Cannes: Yakuza Apocalypse review

YAKUZA APOCALYPSEKageyama (Hayato Ichihara) made it his mission to become a yakuza following an encounter in a bath house with a charismatic yakuza boss named Kamiura, played by the wonderful Riri Furanki. But the way of the yakuza, and particularly so in the gleefully imagined reality of director Takashi Miike and screenwriter Yoshitaka Yamaguchi, is not an easy one.

First of all, Kageyama’s boss Kamiura gets killed and decapitated by a guy with a coffin on his back and a skilled martial artist who dresses as an otaku, played by The Raid and The Raid 2’s Yayan Ruhian. To top that off, it turns out Kamiura was a vampire all along and moments before dying, his decapitated head bites Kageyama’s neck and turns him into a yakuza vampire.
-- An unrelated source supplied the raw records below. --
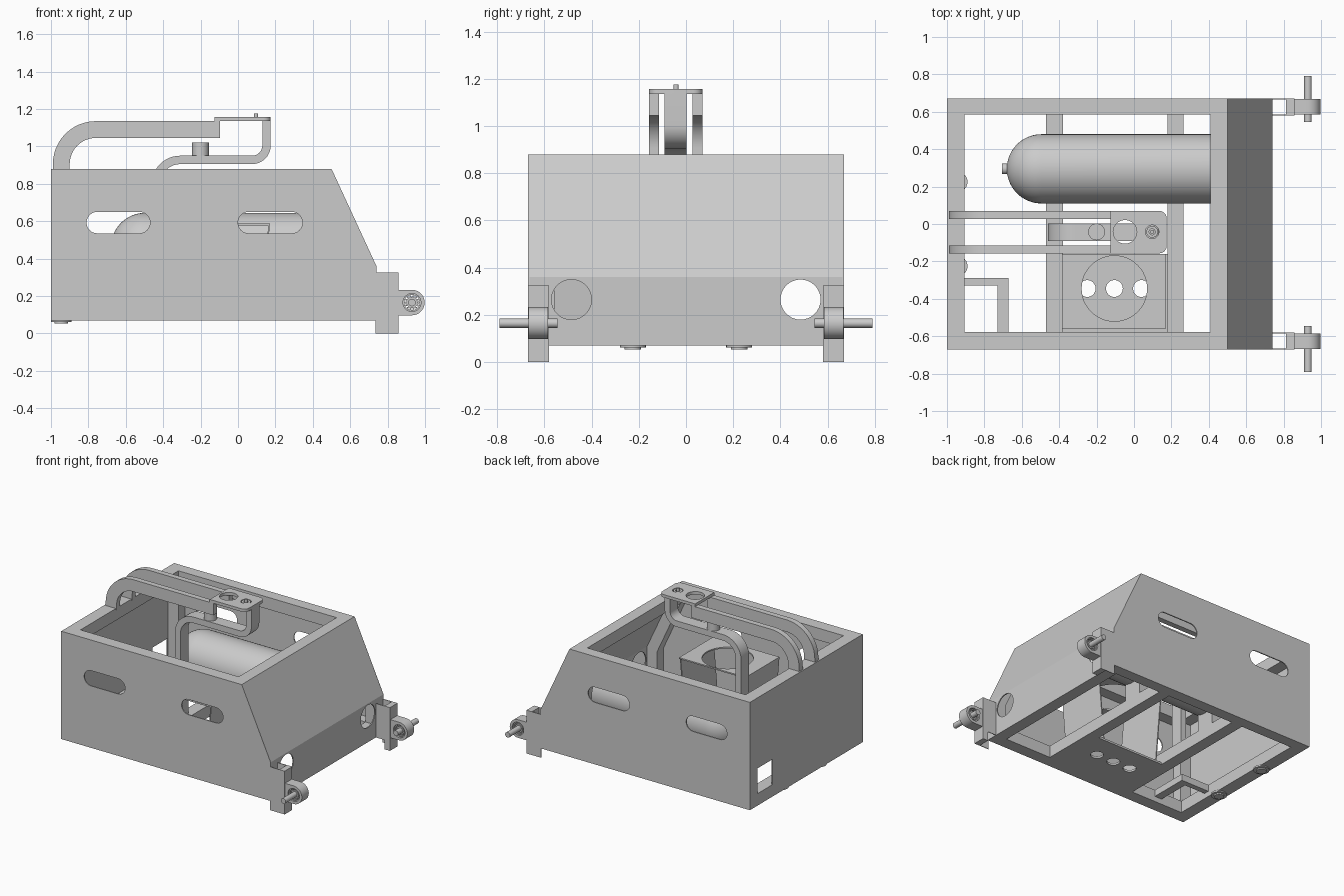
import bpy, bmesh
from math import cos, sin, radians, pi
from mathutils import Matrix, Vector

cube = bpy.data.objects.get("Cube")
if cube:
    bpy.data.objects.remove(cube)

grey = bpy.data.materials.new("plain_grey")
grey.use_nodes = True
grey.diffuse_color = (0.6, 0.6, 0.6, 1)
grey.node_tree.nodes["Principled BSDF"].inputs["Base Color"].default_value = (0.6, 0.6, 0.6, 1)

# where local u, v, w go for each extrusion axis
AXES = {"x": (1, 2, 0), "y": (0, 2, 1), "z": (0, 1, 2)}


def finish(name, bm):
    bmesh.ops.remove_doubles(bm, verts=bm.verts, dist=1e-5)
    bmesh.ops.recalc_face_normals(bm, faces=bm.faces)
    mesh = bpy.data.meshes.new(name)
    bm.to_mesh(mesh)
    bm.free()
    mesh.materials.clear()
    mesh.materials.append(grey)
    obj = bpy.data.objects.new(name, mesh)
    bpy.context.collection.objects.link(obj)
    bpy.ops.object.select_all(action="DESELECT")
    obj.select_set(True)
    bpy.context.view_layer.objects.active = obj
    bpy.ops.object.shade_smooth_by_angle(angle=radians(30))
    return obj


def prism(name, loops, axis, lo, hi):
    """Extrude an outline (further loops are holes) along an axis."""
    curve = bpy.data.curves.new(name, "CURVE")
    curve.dimensions = "2D"
    curve.fill_mode = "BOTH"
    curve.extrude = (hi - lo) / 2
    for loop in loops:
        spline = curve.splines.new("POLY")
        spline.points.add(len(loop) - 1)
        for point, (u, v) in zip(spline.points, loop):
            point.co = (u, v, 0, 1)
        spline.use_cyclic_u = True
    temp = bpy.data.objects.new("temp", curve)
    bpy.context.collection.objects.link(temp)
    bpy.context.view_layer.update()
    deps = bpy.context.evaluated_depsgraph_get()
    mesh = bpy.data.meshes.new_from_object(temp.evaluated_get(deps))
    bm = bmesh.new()
    bm.from_mesh(mesh)
    bpy.data.objects.remove(temp)
    bpy.data.curves.remove(curve)
    bpy.data.meshes.remove(mesh)
    for vert in bm.verts:
        old = vert.co.copy()
        old.z += (lo + hi) / 2
        for local, world in enumerate(AXES[axis]):
            vert.co[world] = old[local]
    return finish(name, bm)


def rect(u0, u1, v0, v1):
    return [(u0, v0), (u1, v0), (u1, v1), (u0, v1)]


def arc(u, v, r, start, end, n=12):
    angles = [radians(start + (end - start) * i / n) for i in range(n + 1)]
    return [(u + r * cos(a), v + r * sin(a)) for a in angles]


def circle(u, v, r, n=32):
    return arc(u, v, r, 0, 360 - 360 / n, n - 1)


def slot(u0, u1, v0, v1):
    r = (v1 - v0) / 2
    return arc(u0 + r, v0 + r, r, 90, 270) + arc(u1 - r, v0 + r, r, -90, 90)


def box(name, x0, x1, y0, y1, z0, z1):
    return prism(name, [rect(x0, x1, y0, y1)], "z", z0, z1)


W, IN = 0.67, 0.585      # half width, inner half width
LOW, TOP = 0.07, 0.88    # body bottom and top
SKIN = 0.008

# outer skins
side = [(-1, LOW), (-1, TOP), (0.5, TOP), (0.74, 0.36), (0.74, LOW)]
slots = [slot(-0.81, -0.47, 0.535, 0.65), slot(0, 0.345, 0.535, 0.65)]
for name, y in (("right_panel", -W), ("left_panel", W - SKIN)):
    prism(name, [side] + slots, "y", y, y + SKIN)
prism("rear_panel", [rect(-W, W, LOW, TOP), rect(0.4, 0.58, 0.16, 0.35)], "x", -1, -1 + SKIN)
prism("nose_panel", [rect(-W, W, LOW, 0.36), circle(-0.485, 0.265, 0.085),
                     circle(0.485, 0.265, 0.085)], "x", 0.74 - SKIN, 0.74)
prism("sloped_panel", [[(0.5, TOP), (0.74, 0.36), (0.732, 0.36), (0.49, TOP)]], "y", -W, W)

# tube frame
e = 0.003
prism("top_frame", [[(-1 + e, -W + e), (0.5, -W + e), (0.5, W - e), (-1 + e, W - e)],
                    rect(-0.905, 0.41, -0.577, IN)], "z", 0.79, TOP)
prism("bottom_frame", [rect(-1 + e, 0.74 - e, -W + e, W - e),
                       rect(-0.905, 0.65, -0.577, IN)], "z", LOW, 0.16)
for s, label in ((-1, "right"), (1, "left")):
    y0, y1 = sorted((s * IN, s * (W - e)))
    box(label + "_rear_post", -1 + e, -0.905, y0, y1, 0.1, 0.85)
    prism(label + "_sloped_post", [[(0.497, TOP), (0.737, 0.36), (0.737, 0.1), (0.65, 0.1),
                                    (0.65, 0.34), (0.40, TOP)]], "y", y0, y1)
box("rear_cross_beam", -0.47, -0.38, -0.6, 0.6, LOW, 0.16)
box("front_cross_beam", 0.18, 0.265, -0.6, 0.6, LOW, 0.16)
prism("angle_bracket", [[(-0.92, -0.29), (-0.67, -0.29), (-0.67, -0.6), (-0.73, -0.6),
                         (-0.73, -0.33), (-0.92, -0.33)]], "z", 0.11, 0.16)

# gas tank, turned about its long axis
bm = bmesh.new()
outline = [(0.45, 0), (0.45, 0.185)] + arc(-0.495, 0, 0.185, 90, 171, 14)
outline += [(-0.68, 0.029), (-0.705, 0.029), (-0.705, 0)]
verts = [bm.verts.new((x, 0, r)) for x, r in outline]
edges = [bm.edges.new(pair) for pair in zip(verts, verts[1:])]
bmesh.ops.spin(bm, geom=verts + edges, cent=(0, 0, 0), axis=(1, 0, 0), angle=2 * pi, steps=48)
bmesh.ops.translate(bm, verts=bm.verts, vec=(0, 0.295, 0.46))
finish("tank", bm)
for x in (-0.425, 0.222):
    box("tank_support", x - 0.04, x + 0.04, 0.22, 0.37, 0.15, 0.29)

# holder with a round opening and flared sides
prism("holder_top", [rect(-0.385, 0.17, -0.56, -0.16), circle(-0.105, -0.345, 0.175, 48)],
      "z", 0.577, 0.587)
prism("holder_floor", [rect(-0.39, 0.19, -0.58, -0.16)]
      + [circle(x, -0.345, 0.045) for x in (-0.25, -0.105, 0.04)], "z", LOW, 0.085)
for s in (-1, 1):
    c = -0.107
    prism("holder_side", [[(c + s * 0.235, 0.08), (c + s * 0.277, 0.58),
                           (c + s * 0.269, 0.58), (c + s * 0.227, 0.08)]], "y", -0.56, -0.17)

# top handle: two rails, one centre strap, end plate
rail = ([(-0.99, 0.87)] + arc(-0.76, 0.905, 0.23, 180, 90) + [(-0.095, 1.135), (-0.095, 1.045)]
        + arc(-0.76, 0.905, 0.14, 90, 180) + [(-0.9, 0.87)])
for label, y in (("right_rail", -0.157), ("left_rail", 0.028)):
    prism(label, [rail], "y", y, y + 0.042)
strap = ([(-0.46, 0.12)] + arc(-0.31, 0.8, 0.15, 180, 90) + arc(0.075, 1.005, 0.055, 270, 360)
         + [(0.13, 1.138), (0.175, 1.138)] + arc(0.075, 1.005, 0.1, 360, 270)
         + arc(-0.31, 0.8, 0.105, 90, 180) + [(-0.415, 0.12)])
prism("centre_strap", [strap], "y", -0.09, 0.003)
plate = ([(-0.125, 0.07), (-0.125, -0.157)] + arc(0.135, -0.117, 0.04, -90, 0, 6)
         + arc(0.135, 0.03, 0.04, 0, 90, 6))
prism("handle_plate", [plate, circle(-0.048, -0.042, 0.063), circle(0.097, -0.042, 0.036)],
      "z", 1.135, 1.157)
prism("button_ring", [circle(0.097, -0.042, 0.031), circle(0.097, -0.042, 0.016)], "z", 1.135, 1.155)
prism("button", [circle(0.097, -0.042, 0.011)], "z", 1.135, 1.175)
prism("strap_knob", [circle(-0.2, -0.042, 0.045)], "z", 0.945, 1.02)

# feet under the rear edge
for y in (-0.225, 0.225):
    prism("rear_foot", [circle(-0.945, y, 0.055, 24)], "z", 0.062, 0.075)
    prism("rear_foot_pad", [circle(-0.945, y, 0.035, 24)], "z", 0.053, 0.064)

# nose brackets with bearing hubs and axle pins
hx, hz = 0.93, 0.165
for s, label in ((-1, "right"), (1, "left")):
    def across(name, loops, a, b):
        lo, hi = sorted((s * a, s * b))
        return prism(label + name, loops, "y", lo, hi)
    across("_bracket_web", [rect(0.812, 0.857, 0, 0.325)], 0.58, W)
    across("_bracket_outer_flange", [rect(0.735, 0.82, 0, 0.325)], W - 0.005, W)
    across("_bracket_inner_flange", [rect(0.735, 0.82, 0.07, 0.325)], 0.58, 0.585)
    hub = [(0.85, hz + 0.068), (0.85, hz - 0.068)] + arc(hx, hz, 0.068, -90, 90, 20)
    across("_hub", [hub, circle(hx, hz, 0.048)], 0.585, 0.667)
    across("_bearing_outer_ring", [circle(hx, hz, 0.049), circle(hx, hz, 0.041)], 0.6, 0.655)
    rollers = [circle(*p, 0.005, 8) for p in circle(hx, hz, 0.035, 14)]
    across("_bearing_rollers", rollers, 0.605, 0.65)
    across("_bearing_inner_ring", [circle(hx, hz, 0.03), circle(hx, hz, 0.019)], 0.6, 0.655)
    across("_axle_pin", [circle(hx, hz, 0.02)], 0.545, 0.79)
When Kamiura was in charge there was sense of respect from all of the town’s residents, who seemed to look up to the boss despite the fact that his protection racket was taking money out of their pockets. This begins the film’s central metaphor, which becomes so blunt that it’s like a breeze block. But like a breeze block, being hit with it will knock you off your feet.

So Kamiura was sucking the blood out of the town, but with a balance that satisfied him without causing alarm. Thus he was able to continue his parasitic life, leeching off the “civilians.” Any economic comparison is flat out text, no ‘sub’ about it, and one character even explicitly mentions how difficult things have gotten since the recession.

But Miike and Yamaguchi aren’t about to let a big, broad metaphor get in the way of their fun, and as a result, the film’s ideas and messages don’t entirely add up. But they were never the primary concern anyway, and Yakuza Apocalypse offers up an incredible smorgasbord of wild humour, piling sequence upon sequence of unexpected delight. Miike’s attitude towards crazy ideas seems to be that the more there are, the merrier.

Yakuza Apocalypse also features a number of action sequences that on the surface may seem somewhat silly, thanks to the inclusion of a frog mascot suit and an axe wielding kid with vampiric super powers, but Miike actually directs the action with a great deal of technical skill. The athleticism of Ichihara and Ruhian is particularly well displayed by Miike and cinematographer Hajime Kanda’s approach to framing and the way in which they move the camera to keep track on the frenetic activity.

Things are cranked up to ridiculous dimensions by a sound mix that makes punches and the swinging of blades sound like bulls running into concrete walls or hurricanes whirling Yakuza Apocalypse is not about subtlety in execution, being heightened in every respect for a consistent, effective whole.

Editor Kenji Yamashita, who has worked with Miike a number of times, has cut Yakuza Apocalypse with extraordinary precision, which you might not have expected given the generally off the wall sensibility. Miike and co. may be wild and even a bit daft creatively but were are deadly serious about this film’s execution.

That said, whilst Yamashita and Miike make a great team when it comes to stitching together shots, they do again show the same pacing problem as in a number of their previous pictures. Yakuza Apocalypse really sags in places, and seems desperately in need of a leaner overall edit.

And yet I feel like I’d miss any and every scene had it been cut out. Every time we go to a new sequence in this film there’s a new exciting, addition, promising either a good laugh or some jaw-slackening surprise. A prime is example is the eventual reveal of what is inside the frog suit, which had me laughing so hard I missed some dialogue.

Yakuza Apocalypse is destined for a good deal of attention in the West, I’m sure, thanks to its absurd humour and wild action; distributors over here have always seemed more comfortable with Miike films like Ichi the Killer than sombre fare such as The Bird People in China.

Yakuza Apocalypse is more evidence that Miike may be an actual, genuine mad genius with an unlimited well of ideas, and proof that cinema would be a far less interesting place without him.